Sasha Reuther Shares Labor Film with Students: Filmfest 2012
By Jozi Zwerdling
Students in Washington, D.C., had the rare opportunity to discuss the hidden history of labor through Brothers on the Line, a new film they screened in school, with Sasha Reuther, who is both the filmmaker and grandson of one of the famous Reuther brothers.
Teaching for Change and Filmfest DC, with the support of the Wyncote Foundation, worked with educators Julian Hipkins III at Capital City Public Charter Schooland Susan Ikenberry at Georgetown Day School to bring Reuther to the two schools in mid-April for question and answer sessions with the students.
Reuther later told Teaching for Change, “Your organization is doing such important work. I was honored to play a small part in that. The school visits were enlightening and inspiring. We had a robust discussion of history and film technique in both settings, each with their own unique observations. . . . My primary wish for the film is that it would have a long shelf life as a strong educational resource and I feel that we are now on our way.”
During the meetings with Reuther, students asked critical questions about the work that went into creating the historical documentary, the people and politics in the film, and Reuther’s personal challenges and triumphs during production. “Some of their questions caused me to view the film in a new light and with a fresh pair of eyes. The students appeared to be most excited about seeing landmark moments in U.S. history (the March on Washington, Kennedy presidency/assassination, the Vietnam War, etc.) from another perspective . . . through working-class eyes, so to speak,” Reuther reflected later.
In response to a student wondering what sparked his decision to make Brothers on the Line, Reuther explained, “I had immediate access to this fascinating piece of U.S. history. If I hadn’t grown up in this family, I don’t think I would have learned about labor history in high school. Textbooks only touched on it.”
Students also asked if Reuther believed the labor movement aspects of the Civil Rights Movement should be emphasized more in history, how corporations responded to the truth being told about their practices, if it was a conflict of interest as a filmmaker to be a member of the Reuther family, and if any funders tried to influence the film. Reuther assured the students that his family only encouraged his honest and balanced approach in depicting the Reuther trio that led the labor movement of the time, and that he was able to maintain full directorial control throughout the process, though he had to deflect an attempt from a funder to read the script before he finished the film.

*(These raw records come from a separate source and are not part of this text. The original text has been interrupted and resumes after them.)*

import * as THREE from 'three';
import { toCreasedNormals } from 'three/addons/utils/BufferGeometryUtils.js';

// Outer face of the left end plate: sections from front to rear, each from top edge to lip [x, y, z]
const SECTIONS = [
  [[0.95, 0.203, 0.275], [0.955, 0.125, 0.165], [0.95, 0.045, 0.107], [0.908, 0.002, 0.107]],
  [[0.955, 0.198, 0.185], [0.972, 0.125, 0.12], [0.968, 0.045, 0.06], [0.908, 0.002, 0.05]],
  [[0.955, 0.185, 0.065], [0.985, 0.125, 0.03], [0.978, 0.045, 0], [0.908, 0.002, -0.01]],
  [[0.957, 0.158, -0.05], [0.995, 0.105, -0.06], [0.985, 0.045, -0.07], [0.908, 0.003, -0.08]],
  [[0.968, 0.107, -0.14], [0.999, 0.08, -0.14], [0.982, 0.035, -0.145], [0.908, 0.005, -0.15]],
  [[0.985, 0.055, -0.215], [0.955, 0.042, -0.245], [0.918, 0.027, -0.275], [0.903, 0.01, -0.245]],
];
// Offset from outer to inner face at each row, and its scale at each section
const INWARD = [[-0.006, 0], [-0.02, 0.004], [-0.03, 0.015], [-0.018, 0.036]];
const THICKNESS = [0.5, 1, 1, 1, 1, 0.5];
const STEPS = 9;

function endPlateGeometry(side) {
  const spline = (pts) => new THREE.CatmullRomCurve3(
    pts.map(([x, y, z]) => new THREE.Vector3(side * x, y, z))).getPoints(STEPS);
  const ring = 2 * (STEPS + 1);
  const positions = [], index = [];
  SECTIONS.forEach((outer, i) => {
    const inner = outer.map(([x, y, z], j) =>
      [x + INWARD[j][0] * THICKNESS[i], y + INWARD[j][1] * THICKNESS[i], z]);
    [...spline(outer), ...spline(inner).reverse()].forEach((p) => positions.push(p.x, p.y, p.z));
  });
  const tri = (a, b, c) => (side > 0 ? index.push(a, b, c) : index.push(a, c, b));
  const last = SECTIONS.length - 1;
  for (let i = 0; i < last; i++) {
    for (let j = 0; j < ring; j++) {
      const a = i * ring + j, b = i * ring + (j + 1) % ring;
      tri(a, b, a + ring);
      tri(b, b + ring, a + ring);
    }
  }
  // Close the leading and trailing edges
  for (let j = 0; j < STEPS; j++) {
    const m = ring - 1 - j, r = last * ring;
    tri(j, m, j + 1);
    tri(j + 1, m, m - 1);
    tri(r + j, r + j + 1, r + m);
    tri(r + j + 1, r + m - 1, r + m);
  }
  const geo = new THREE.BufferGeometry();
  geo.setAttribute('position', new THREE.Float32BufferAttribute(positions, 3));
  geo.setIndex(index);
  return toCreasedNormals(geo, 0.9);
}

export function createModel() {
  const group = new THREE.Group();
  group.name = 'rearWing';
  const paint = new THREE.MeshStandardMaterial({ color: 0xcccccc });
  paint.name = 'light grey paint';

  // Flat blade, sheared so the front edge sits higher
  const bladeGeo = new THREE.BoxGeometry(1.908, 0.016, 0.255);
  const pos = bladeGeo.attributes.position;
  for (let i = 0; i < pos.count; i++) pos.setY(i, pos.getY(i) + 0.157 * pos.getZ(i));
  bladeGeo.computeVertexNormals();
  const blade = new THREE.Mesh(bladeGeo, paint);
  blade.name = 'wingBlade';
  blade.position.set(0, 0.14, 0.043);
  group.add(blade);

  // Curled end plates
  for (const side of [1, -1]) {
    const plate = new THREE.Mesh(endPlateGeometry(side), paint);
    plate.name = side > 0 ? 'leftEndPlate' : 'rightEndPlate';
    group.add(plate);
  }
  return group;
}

One student commented that the teachers’ unions in Wisconsin must be enthusiastic about the film. Reuther agreed, saying, “The economy is in the dumps, it’s really a timely story. Having an organization that fights for everyday people is important. . . . It was a great boon for the industry that labor was there. They protected everyone and lifted all the boats, because people getting paid more means they will buy more.”
Another student asked Reuther what history topics he plans to document next. Reuther referred to his research for this documentary, explaining, “It’s calledBrothers on the Line, but honestly there were a lot of the sisters on the line. I was excited to learn at the end not just about the men inside the plant but also about the wives and mothers and sisters who were there. They were organizers on the picket line. Many spoke multiple languages and translated for people, so it was a family and community movement. They weren’t just cooking. The women’s story is a very dynamic story. If PBS or HBO buys this documentary and wants a part two, I would be very excited for it.”
Tony Gittens, the festival director for Filmfest DC, later thanked Teaching for Change for the “invaluable outreach and guidance.” He explained, “At Filmfest DC we celebrate the power of cinema to educate and inform, and the importance of the opportunity to make a personal connection with the creative people who are responsible. Sasha’s face–to-face interactions with the students provided a living link to bring history and the struggles of working people alive for them and also demonstrated how media is made by real people making choices about what they will show us.”